Problem description.
Print all the records below exactly as they stand, but leave out the pictures.

Materials provided.
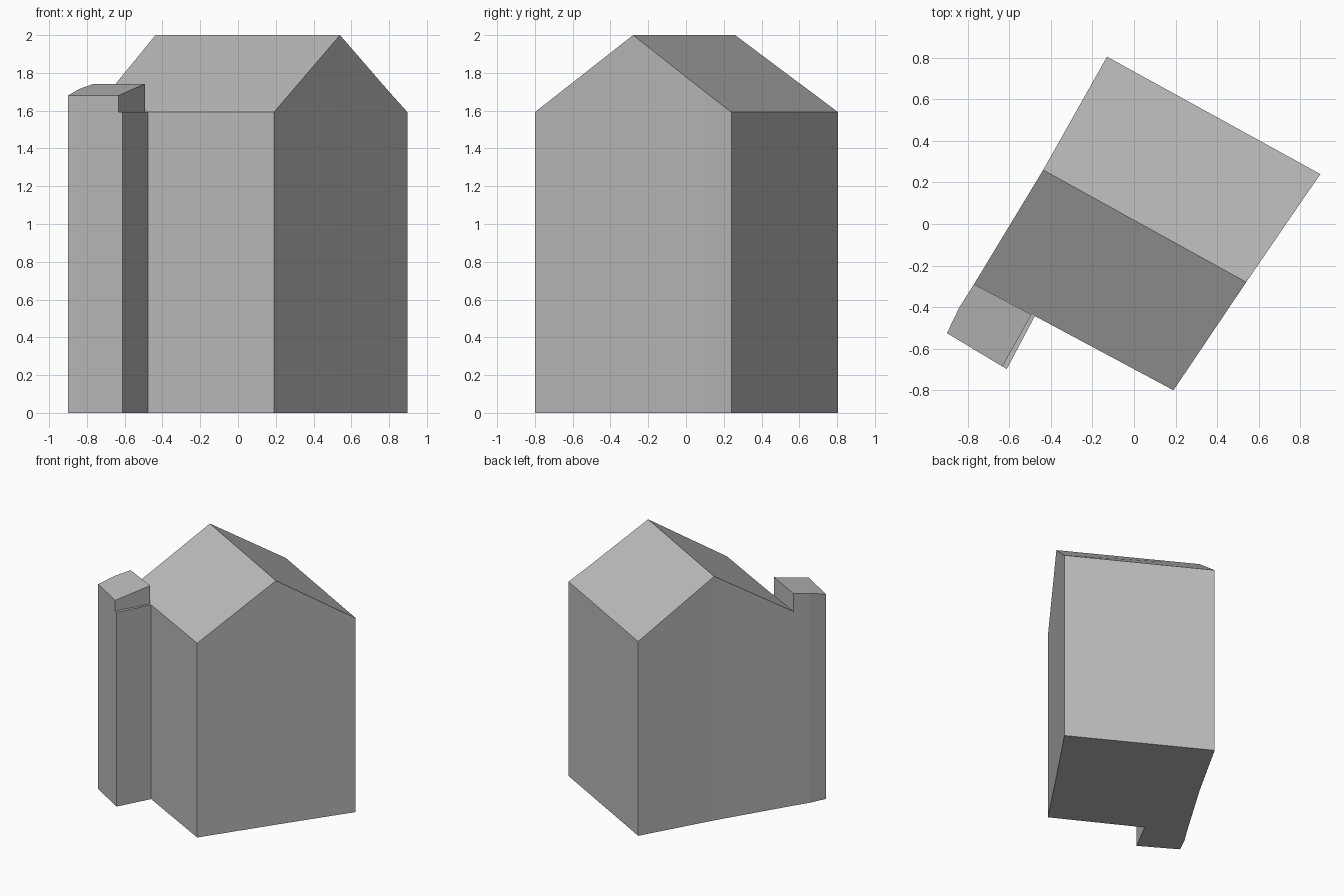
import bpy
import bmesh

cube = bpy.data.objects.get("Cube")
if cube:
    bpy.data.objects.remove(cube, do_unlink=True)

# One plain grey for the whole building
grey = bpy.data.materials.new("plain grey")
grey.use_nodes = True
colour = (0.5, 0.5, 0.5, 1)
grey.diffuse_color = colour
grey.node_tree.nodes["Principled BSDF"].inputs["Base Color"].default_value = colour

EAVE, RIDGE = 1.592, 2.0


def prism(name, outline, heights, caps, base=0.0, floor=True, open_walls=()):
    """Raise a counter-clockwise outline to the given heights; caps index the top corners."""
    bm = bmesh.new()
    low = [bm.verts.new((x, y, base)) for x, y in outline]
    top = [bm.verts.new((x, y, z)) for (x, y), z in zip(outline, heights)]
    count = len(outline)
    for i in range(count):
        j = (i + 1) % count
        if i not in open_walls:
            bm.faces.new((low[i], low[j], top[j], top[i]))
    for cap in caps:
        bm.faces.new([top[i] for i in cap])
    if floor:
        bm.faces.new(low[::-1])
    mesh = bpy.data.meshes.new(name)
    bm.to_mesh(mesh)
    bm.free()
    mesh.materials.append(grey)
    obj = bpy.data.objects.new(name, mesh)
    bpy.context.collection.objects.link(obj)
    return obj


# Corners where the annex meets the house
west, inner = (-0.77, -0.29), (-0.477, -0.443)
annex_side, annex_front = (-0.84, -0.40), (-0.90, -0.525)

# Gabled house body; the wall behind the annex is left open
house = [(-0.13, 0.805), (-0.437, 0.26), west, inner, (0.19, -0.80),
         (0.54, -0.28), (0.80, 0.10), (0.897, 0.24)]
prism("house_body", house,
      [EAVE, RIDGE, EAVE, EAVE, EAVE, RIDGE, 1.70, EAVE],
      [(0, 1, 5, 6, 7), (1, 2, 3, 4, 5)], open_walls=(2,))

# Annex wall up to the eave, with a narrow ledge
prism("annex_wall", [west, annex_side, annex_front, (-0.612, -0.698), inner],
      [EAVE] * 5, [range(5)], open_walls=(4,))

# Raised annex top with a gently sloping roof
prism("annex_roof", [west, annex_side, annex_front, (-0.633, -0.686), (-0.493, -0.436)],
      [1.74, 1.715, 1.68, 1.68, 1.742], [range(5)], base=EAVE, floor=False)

Solved problem.
import bpy
import bmesh

cube = bpy.data.objects.get("Cube")
if cube:
    bpy.data.objects.remove(cube, do_unlink=True)

# One plain grey for the whole building
grey = bpy.data.materials.new("plain grey")
grey.use_nodes = True
colour = (0.5, 0.5, 0.5, 1)
grey.diffuse_color = colour
grey.node_tree.nodes["Principled BSDF"].inputs["Base Color"].default_value = colour

EAVE, RIDGE = 1.592, 2.0


def prism(name, outline, heights, caps, base=0.0, floor=True, open_walls=()):
    """Raise a counter-clockwise outline to the given heights; caps index the top corners."""
    bm = bmesh.new()
    low = [bm.verts.new((x, y, base)) for x, y in outline]
    top = [bm.verts.new((x, y, z)) for (x, y), z in zip(outline, heights)]
    count = len(outline)
    for i in range(count):
        j = (i + 1) % count
        if i not in open_walls:
            bm.faces.new((low[i], low[j], top[j], top[i]))
    for cap in caps:
        bm.faces.new([top[i] for i in cap])
    if floor:
        bm.faces.new(low[::-1])
    mesh = bpy.data.meshes.new(name)
    bm.to_mesh(mesh)
    bm.free()
    mesh.materials.append(grey)
    obj = bpy.data.objects.new(name, mesh)
    bpy.context.collection.objects.link(obj)
    return obj


# Corners where the annex meets the house
west, inner = (-0.77, -0.29), (-0.477, -0.443)
annex_side, annex_front = (-0.84, -0.40), (-0.90, -0.525)

# Gabled house body; the wall behind the annex is left open
house = [(-0.13, 0.805), (-0.437, 0.26), west, inner, (0.19, -0.80),
         (0.54, -0.28), (0.80, 0.10), (0.897, 0.24)]
prism("house_body", house,
      [EAVE, RIDGE, EAVE, EAVE, EAVE, RIDGE, 1.70, EAVE],
      [(0, 1, 5, 6, 7), (1, 2, 3, 4, 5)], open_walls=(2,))

# Annex wall up to the eave, with a narrow ledge
prism("annex_wall", [west, annex_side, annex_front, (-0.612, -0.698), inner],
      [EAVE] * 5, [range(5)], open_walls=(4,))

# Raised annex top with a gently sloping roof
prism("annex_roof", [west, annex_side, annex_front, (-0.633, -0.686), (-0.493, -0.436)],
      [1.74, 1.715, 1.68, 1.68, 1.742], [range(5)], base=EAVE, floor=False)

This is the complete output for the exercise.